This is a higher altitude shot of the area east of Mission during the big flood of 1948. The flood affected Nicomen Island, Deroche, Dewdney, Dewdney Peninsula, Hatzic and Mission Flats. A total of 13,135 acres of agricultural land were flooded by the Fraser with 514 houses lost to flood waters.
This is a higher altitude shot of Fort Langley during the big flood of the Fraser River in 1948. Water completely surrounded the city and Fort Langley was cut off from the rest of the world for almost two weeks.
This is the Queensborough area of New Westminster from 1950. To help you get your bearings, the photo was taken from the Queensborough side looking North-West back towards New Westminster. Ten years after this photo, the saw mills were replaced by the Queensborough Bridge.
This is the city of Mission from 1947. No Mission Bridge yet. That wasn’t completed until 1973. Before then, people used to drive across the train bridge to get from Abbotsford to Mission.

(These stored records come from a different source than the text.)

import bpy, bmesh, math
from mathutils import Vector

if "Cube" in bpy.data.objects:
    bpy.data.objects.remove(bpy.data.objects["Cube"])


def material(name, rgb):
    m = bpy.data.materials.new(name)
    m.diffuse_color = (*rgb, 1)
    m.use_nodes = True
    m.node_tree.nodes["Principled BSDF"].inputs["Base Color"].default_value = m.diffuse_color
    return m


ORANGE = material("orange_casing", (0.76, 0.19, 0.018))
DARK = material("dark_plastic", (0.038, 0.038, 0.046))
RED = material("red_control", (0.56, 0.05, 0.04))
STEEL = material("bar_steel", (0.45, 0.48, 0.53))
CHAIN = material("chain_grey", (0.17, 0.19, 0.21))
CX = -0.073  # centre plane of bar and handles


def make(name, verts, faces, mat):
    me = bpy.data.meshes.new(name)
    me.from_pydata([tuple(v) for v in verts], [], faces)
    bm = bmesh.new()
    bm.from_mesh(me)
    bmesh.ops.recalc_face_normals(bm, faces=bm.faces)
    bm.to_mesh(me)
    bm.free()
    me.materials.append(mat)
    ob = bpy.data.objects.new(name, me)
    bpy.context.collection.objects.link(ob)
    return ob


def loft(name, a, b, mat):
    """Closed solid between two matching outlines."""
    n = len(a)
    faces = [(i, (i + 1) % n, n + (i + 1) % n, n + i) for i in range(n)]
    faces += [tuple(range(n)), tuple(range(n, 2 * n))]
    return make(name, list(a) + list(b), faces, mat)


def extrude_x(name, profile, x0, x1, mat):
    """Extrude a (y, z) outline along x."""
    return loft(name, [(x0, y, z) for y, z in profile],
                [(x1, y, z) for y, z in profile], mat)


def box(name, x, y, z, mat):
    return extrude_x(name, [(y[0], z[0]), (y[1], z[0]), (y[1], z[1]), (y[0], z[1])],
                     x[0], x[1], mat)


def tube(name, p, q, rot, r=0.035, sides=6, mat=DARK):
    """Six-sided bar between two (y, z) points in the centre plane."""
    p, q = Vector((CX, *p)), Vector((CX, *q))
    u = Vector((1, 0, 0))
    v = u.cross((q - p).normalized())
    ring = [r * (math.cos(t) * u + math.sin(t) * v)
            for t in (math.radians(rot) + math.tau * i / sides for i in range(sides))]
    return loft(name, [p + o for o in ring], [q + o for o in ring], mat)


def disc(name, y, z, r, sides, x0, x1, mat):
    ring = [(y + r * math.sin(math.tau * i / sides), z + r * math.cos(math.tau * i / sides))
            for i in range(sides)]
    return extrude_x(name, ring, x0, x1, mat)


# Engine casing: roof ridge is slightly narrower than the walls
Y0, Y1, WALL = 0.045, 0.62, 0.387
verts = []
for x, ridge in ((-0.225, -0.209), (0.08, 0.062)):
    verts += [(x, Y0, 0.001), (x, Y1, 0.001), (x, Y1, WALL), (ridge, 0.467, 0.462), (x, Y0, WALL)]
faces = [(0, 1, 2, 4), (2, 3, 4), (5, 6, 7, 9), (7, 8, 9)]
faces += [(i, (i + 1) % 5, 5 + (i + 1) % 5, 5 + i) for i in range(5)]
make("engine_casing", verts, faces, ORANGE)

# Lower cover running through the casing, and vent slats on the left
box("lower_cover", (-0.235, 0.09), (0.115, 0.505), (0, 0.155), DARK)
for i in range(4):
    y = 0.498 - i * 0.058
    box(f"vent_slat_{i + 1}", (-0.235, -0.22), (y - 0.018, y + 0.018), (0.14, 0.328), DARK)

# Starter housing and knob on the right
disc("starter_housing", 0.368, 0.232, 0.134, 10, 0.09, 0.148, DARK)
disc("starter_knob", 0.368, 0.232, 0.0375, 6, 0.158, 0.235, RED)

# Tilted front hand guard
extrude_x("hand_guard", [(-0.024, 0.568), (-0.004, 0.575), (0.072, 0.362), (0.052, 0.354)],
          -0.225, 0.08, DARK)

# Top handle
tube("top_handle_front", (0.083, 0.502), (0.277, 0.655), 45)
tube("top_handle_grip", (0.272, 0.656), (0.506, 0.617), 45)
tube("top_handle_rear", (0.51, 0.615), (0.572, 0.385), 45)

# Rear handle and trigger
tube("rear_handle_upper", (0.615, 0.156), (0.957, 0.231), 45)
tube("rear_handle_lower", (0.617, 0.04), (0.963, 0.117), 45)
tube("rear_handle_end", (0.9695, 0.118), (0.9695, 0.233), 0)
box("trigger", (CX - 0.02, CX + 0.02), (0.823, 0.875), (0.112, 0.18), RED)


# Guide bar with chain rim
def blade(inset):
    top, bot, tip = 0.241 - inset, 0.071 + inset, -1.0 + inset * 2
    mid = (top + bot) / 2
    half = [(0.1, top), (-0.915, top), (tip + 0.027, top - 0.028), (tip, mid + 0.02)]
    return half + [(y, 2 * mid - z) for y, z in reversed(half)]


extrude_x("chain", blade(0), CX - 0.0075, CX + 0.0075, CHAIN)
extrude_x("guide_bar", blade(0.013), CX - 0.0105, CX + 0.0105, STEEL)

Check out the line of cars doing just that…
In 1948, a cool spring and warm summer led to a sudden melting of the winter snow pack that caused major flooding throughout the Lower Mainland. On June 3rd the Hatzic dyke, just east of Mission, gave way.
This is New Westminster overlooking Poplar Island and the site of the Scott Paper mill. In 1946, when this picture was taken, it was still called the Alaska Pine Company. You can also make out 6th Ave and 12th street.